▶ What to produce
Scan the entries for lines containing the string "faces". Reply with how many there are, and nothing else.

▶ Extracted records

● ● ● ●

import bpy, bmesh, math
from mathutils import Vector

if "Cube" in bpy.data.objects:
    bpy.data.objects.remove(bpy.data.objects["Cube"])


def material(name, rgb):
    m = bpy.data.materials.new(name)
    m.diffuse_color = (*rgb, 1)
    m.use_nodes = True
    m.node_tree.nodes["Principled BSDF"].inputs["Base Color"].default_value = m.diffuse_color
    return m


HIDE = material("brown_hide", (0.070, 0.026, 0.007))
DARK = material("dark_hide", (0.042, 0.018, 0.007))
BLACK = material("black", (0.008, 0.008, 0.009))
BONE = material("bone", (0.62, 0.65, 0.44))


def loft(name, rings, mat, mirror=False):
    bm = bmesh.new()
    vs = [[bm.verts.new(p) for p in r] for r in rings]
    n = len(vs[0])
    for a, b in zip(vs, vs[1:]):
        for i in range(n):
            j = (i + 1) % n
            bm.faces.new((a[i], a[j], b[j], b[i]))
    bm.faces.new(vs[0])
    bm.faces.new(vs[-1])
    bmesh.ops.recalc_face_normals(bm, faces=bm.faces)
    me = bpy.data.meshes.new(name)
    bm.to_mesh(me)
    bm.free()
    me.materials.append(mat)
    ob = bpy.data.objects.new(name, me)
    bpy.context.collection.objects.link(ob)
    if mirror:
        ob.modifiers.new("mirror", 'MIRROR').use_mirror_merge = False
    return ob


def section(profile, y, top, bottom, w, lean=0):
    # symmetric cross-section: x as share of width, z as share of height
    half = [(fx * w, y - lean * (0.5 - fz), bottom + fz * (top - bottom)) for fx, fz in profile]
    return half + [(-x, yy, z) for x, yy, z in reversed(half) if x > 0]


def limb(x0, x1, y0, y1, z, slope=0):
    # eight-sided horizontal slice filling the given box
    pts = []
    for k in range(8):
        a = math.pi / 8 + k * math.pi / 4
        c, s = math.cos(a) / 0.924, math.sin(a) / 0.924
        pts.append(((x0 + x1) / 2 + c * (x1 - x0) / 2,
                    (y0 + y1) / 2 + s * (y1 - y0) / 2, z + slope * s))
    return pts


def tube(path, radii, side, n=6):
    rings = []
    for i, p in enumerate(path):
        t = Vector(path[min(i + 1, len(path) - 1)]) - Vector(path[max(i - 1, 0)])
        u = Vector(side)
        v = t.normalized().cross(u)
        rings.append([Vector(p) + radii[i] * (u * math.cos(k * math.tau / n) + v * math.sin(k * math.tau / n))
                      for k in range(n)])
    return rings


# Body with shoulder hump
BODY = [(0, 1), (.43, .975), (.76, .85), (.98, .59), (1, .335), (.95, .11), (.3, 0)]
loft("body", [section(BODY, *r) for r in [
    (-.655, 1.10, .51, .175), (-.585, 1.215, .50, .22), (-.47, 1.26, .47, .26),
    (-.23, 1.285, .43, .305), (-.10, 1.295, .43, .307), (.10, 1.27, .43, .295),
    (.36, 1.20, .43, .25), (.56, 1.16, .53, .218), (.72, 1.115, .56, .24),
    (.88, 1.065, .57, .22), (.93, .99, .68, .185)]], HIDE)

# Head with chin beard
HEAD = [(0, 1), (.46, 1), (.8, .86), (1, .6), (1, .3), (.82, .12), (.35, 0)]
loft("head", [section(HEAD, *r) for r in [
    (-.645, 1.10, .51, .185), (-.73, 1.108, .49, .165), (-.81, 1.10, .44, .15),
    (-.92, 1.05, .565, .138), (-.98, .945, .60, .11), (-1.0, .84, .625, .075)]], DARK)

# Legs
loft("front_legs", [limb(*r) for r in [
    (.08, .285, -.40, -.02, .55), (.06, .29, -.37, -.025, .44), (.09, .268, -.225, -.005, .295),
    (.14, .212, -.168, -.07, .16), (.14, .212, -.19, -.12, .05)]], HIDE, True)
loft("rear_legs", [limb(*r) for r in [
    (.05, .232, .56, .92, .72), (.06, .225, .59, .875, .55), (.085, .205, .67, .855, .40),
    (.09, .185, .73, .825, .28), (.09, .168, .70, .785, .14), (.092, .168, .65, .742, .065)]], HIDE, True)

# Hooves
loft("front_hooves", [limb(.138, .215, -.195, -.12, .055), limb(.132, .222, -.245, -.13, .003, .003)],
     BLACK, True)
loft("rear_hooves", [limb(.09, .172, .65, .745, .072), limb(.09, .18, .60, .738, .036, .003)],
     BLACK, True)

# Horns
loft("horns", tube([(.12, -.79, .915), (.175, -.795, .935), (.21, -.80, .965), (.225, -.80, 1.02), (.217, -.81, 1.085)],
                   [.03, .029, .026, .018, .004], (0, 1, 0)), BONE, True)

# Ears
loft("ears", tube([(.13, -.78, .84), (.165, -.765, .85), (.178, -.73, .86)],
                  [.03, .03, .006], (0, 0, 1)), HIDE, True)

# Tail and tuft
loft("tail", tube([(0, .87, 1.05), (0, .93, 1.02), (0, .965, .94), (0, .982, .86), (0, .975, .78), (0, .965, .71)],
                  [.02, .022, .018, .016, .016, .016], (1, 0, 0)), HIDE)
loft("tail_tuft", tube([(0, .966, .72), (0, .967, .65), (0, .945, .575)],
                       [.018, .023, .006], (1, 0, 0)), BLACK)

● ● ● ●

▶ Output for this exercise
4